[RECORDS SUPPLIED — start]

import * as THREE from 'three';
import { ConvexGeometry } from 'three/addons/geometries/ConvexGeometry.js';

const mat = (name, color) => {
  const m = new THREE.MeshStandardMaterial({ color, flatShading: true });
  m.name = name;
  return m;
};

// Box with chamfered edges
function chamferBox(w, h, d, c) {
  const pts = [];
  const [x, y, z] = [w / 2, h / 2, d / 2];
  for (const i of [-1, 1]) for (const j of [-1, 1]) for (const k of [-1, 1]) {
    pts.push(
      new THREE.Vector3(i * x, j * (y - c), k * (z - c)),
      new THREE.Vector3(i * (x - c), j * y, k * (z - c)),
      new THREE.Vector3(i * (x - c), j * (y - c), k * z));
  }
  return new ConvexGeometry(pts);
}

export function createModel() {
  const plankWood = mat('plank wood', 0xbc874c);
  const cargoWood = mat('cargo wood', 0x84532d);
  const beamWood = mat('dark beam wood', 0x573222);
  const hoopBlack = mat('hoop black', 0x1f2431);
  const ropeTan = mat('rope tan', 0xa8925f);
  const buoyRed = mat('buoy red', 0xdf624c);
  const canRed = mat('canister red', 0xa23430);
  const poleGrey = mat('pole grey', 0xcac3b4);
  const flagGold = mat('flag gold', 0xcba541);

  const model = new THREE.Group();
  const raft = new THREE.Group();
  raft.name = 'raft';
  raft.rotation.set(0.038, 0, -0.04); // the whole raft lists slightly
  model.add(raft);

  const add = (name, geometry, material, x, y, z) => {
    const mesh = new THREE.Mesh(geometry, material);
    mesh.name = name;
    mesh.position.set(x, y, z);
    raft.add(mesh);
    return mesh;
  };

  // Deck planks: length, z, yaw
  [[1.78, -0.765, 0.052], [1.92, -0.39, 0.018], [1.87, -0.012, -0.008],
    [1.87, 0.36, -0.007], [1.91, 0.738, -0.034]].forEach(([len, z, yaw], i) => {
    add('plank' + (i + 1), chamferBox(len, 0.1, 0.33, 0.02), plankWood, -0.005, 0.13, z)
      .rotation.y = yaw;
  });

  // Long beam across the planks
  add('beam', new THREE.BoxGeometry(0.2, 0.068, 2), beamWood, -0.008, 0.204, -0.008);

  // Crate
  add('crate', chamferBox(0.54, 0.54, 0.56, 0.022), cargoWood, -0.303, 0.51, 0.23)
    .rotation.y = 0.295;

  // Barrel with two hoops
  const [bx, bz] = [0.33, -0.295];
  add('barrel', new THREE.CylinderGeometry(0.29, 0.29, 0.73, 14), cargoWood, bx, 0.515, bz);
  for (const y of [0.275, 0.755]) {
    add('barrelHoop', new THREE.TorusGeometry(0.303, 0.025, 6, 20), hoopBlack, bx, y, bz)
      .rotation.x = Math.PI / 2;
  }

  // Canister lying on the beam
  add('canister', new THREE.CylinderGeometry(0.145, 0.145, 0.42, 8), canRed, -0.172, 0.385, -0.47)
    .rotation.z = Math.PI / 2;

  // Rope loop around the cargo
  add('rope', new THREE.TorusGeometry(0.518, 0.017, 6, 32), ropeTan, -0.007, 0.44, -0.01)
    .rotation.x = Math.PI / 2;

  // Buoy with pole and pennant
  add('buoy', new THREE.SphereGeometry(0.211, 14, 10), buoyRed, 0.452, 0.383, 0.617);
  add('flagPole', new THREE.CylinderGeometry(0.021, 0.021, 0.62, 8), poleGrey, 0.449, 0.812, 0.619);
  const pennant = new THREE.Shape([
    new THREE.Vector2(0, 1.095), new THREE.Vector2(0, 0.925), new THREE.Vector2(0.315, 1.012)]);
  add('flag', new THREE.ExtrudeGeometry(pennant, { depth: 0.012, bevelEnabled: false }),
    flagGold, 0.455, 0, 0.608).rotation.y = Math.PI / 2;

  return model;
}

[RECORDS SUPPLIED — finish]
[RECORDS SUPPLIED — start]

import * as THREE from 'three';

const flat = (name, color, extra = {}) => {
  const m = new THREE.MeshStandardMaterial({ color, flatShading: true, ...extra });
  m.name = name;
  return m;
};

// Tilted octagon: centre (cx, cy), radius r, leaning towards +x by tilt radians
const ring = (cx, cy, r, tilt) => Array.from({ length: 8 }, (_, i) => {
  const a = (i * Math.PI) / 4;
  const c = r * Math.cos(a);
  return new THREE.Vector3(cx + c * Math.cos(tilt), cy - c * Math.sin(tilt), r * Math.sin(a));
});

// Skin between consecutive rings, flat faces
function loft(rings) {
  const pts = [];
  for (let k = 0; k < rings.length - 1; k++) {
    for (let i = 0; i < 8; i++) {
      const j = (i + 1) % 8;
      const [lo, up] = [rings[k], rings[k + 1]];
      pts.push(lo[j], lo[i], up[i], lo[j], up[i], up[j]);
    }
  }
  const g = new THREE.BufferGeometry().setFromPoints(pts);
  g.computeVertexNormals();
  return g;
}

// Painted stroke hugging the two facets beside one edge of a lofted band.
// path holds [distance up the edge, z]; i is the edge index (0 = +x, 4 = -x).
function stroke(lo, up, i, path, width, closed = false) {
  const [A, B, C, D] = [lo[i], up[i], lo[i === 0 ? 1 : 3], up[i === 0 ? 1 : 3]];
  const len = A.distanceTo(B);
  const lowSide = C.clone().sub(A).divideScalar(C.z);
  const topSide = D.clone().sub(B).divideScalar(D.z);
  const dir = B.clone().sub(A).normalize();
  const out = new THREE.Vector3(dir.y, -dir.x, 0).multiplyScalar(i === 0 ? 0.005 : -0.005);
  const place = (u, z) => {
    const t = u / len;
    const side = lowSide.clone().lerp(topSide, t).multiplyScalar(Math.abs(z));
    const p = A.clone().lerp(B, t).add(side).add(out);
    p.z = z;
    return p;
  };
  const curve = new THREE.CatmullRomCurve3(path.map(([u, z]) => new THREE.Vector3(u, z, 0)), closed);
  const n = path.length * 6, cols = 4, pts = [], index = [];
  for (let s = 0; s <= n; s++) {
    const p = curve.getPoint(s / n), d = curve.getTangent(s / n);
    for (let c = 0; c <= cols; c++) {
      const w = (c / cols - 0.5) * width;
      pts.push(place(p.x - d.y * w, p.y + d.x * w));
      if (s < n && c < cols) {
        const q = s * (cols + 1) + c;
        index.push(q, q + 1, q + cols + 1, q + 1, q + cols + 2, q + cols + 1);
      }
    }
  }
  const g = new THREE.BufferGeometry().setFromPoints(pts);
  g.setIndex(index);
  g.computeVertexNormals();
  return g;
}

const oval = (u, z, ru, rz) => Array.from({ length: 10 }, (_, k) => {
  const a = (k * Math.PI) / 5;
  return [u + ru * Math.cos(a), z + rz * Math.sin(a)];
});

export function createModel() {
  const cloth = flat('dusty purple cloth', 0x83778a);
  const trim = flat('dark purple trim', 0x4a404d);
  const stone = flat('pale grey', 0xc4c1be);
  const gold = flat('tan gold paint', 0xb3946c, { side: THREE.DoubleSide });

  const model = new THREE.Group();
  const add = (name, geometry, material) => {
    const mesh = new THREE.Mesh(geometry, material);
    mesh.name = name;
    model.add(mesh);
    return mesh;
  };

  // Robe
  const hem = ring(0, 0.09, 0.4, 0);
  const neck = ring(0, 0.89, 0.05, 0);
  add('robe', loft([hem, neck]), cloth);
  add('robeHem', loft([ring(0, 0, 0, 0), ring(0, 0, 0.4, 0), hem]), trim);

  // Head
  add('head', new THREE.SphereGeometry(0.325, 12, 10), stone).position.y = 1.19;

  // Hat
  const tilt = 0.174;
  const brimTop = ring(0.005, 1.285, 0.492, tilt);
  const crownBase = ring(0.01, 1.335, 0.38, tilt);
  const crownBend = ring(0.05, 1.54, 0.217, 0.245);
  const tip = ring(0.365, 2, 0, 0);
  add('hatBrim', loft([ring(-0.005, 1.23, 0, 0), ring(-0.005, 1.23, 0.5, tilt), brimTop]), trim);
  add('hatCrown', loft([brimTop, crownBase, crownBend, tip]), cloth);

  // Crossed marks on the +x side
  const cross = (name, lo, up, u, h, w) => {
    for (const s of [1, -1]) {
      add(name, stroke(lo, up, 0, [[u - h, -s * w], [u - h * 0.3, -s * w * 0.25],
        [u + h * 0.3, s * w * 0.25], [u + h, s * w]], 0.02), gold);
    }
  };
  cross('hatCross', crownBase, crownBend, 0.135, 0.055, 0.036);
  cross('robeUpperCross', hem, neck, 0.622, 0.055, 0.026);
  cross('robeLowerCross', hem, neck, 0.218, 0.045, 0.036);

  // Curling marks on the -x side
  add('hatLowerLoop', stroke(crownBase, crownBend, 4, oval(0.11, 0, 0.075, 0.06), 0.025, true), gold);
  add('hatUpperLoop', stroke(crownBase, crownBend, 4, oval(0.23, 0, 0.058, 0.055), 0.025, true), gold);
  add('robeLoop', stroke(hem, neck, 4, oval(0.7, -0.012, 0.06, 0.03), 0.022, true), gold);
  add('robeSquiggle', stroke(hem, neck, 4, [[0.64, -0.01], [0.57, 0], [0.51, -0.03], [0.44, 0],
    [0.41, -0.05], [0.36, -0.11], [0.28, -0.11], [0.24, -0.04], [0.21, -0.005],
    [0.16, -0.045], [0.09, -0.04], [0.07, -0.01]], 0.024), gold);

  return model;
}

[RECORDS SUPPLIED — finish]
[RECORDS SUPPLIED — start]

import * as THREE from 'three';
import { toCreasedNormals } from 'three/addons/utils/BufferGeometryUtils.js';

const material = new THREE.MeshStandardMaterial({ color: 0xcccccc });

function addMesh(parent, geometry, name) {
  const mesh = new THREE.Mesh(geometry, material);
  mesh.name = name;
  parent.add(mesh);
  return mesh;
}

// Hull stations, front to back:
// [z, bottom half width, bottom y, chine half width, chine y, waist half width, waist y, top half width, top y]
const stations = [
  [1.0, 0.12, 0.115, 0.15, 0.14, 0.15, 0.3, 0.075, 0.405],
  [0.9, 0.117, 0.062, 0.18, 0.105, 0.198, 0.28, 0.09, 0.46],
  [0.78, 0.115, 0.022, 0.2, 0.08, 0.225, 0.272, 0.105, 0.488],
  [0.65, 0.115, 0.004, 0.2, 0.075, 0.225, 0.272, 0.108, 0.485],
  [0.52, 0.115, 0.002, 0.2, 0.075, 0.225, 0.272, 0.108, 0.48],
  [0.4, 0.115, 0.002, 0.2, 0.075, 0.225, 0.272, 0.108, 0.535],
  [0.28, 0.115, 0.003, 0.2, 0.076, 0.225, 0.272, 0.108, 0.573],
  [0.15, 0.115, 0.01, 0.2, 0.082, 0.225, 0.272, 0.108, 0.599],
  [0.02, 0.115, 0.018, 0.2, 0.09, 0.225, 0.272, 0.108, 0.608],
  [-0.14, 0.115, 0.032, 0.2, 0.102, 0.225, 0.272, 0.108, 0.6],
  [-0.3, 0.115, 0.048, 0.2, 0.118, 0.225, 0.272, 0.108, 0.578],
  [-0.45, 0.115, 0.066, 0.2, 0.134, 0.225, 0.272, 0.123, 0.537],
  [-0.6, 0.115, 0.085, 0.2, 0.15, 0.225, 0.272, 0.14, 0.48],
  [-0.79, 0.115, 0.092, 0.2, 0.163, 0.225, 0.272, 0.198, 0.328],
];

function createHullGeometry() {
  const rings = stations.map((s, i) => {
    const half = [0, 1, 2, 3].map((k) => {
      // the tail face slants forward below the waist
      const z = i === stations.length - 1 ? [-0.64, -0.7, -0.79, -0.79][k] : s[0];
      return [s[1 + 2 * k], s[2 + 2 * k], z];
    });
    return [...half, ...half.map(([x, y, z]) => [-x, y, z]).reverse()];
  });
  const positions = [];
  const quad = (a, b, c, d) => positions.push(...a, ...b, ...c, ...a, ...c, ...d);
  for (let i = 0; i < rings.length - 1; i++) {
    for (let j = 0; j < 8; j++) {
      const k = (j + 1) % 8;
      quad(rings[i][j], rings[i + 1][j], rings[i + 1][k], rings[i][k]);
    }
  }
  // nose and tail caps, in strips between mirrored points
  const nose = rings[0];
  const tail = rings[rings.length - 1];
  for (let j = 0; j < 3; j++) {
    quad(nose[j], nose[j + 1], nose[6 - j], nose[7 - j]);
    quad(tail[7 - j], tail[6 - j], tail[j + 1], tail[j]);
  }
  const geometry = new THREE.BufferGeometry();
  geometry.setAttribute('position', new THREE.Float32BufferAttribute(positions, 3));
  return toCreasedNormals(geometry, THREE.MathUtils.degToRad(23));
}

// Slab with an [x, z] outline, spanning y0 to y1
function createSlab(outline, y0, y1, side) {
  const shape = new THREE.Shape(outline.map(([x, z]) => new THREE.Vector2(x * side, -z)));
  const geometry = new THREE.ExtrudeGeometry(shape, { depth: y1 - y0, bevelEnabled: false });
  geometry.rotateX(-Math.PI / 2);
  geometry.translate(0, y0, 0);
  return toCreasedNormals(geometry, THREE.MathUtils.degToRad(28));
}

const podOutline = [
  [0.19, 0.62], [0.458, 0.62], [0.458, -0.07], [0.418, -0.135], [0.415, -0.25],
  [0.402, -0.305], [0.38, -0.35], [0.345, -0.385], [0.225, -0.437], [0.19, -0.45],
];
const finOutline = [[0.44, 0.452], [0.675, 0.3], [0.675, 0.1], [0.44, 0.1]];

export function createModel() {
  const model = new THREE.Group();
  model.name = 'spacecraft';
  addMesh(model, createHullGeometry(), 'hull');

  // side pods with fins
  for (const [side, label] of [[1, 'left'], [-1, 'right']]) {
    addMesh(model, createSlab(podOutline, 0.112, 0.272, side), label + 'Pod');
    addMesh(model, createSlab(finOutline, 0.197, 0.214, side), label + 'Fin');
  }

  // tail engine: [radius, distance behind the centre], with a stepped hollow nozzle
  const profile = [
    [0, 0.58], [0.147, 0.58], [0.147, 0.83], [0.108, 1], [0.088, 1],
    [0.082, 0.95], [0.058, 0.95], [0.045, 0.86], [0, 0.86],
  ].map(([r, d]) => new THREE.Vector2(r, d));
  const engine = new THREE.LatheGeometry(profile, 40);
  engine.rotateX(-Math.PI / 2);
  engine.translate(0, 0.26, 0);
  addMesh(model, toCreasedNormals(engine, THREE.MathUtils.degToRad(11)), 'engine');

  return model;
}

[RECORDS SUPPLIED — finish]

Lines holding "length" in the data above: copy each of them.

RESPONSE
  // Deck planks: length, z, yaw
const ring = (cx, cy, r, tilt) => Array.from({ length: 8 }, (_, i) => {
  for (let k = 0; k < rings.length - 1; k++) {
  const n = path.length * 6, cols = 4, pts = [], index = [];
const oval = (u, z, ru, rz) => Array.from({ length: 10 }, (_, k) => {
      const z = i === stations.length - 1 ? [-0.64, -0.7, -0.79, -0.79][k] : s[0];
  for (let i = 0; i < rings.length - 1; i++) {
  const tail = rings[rings.length - 1];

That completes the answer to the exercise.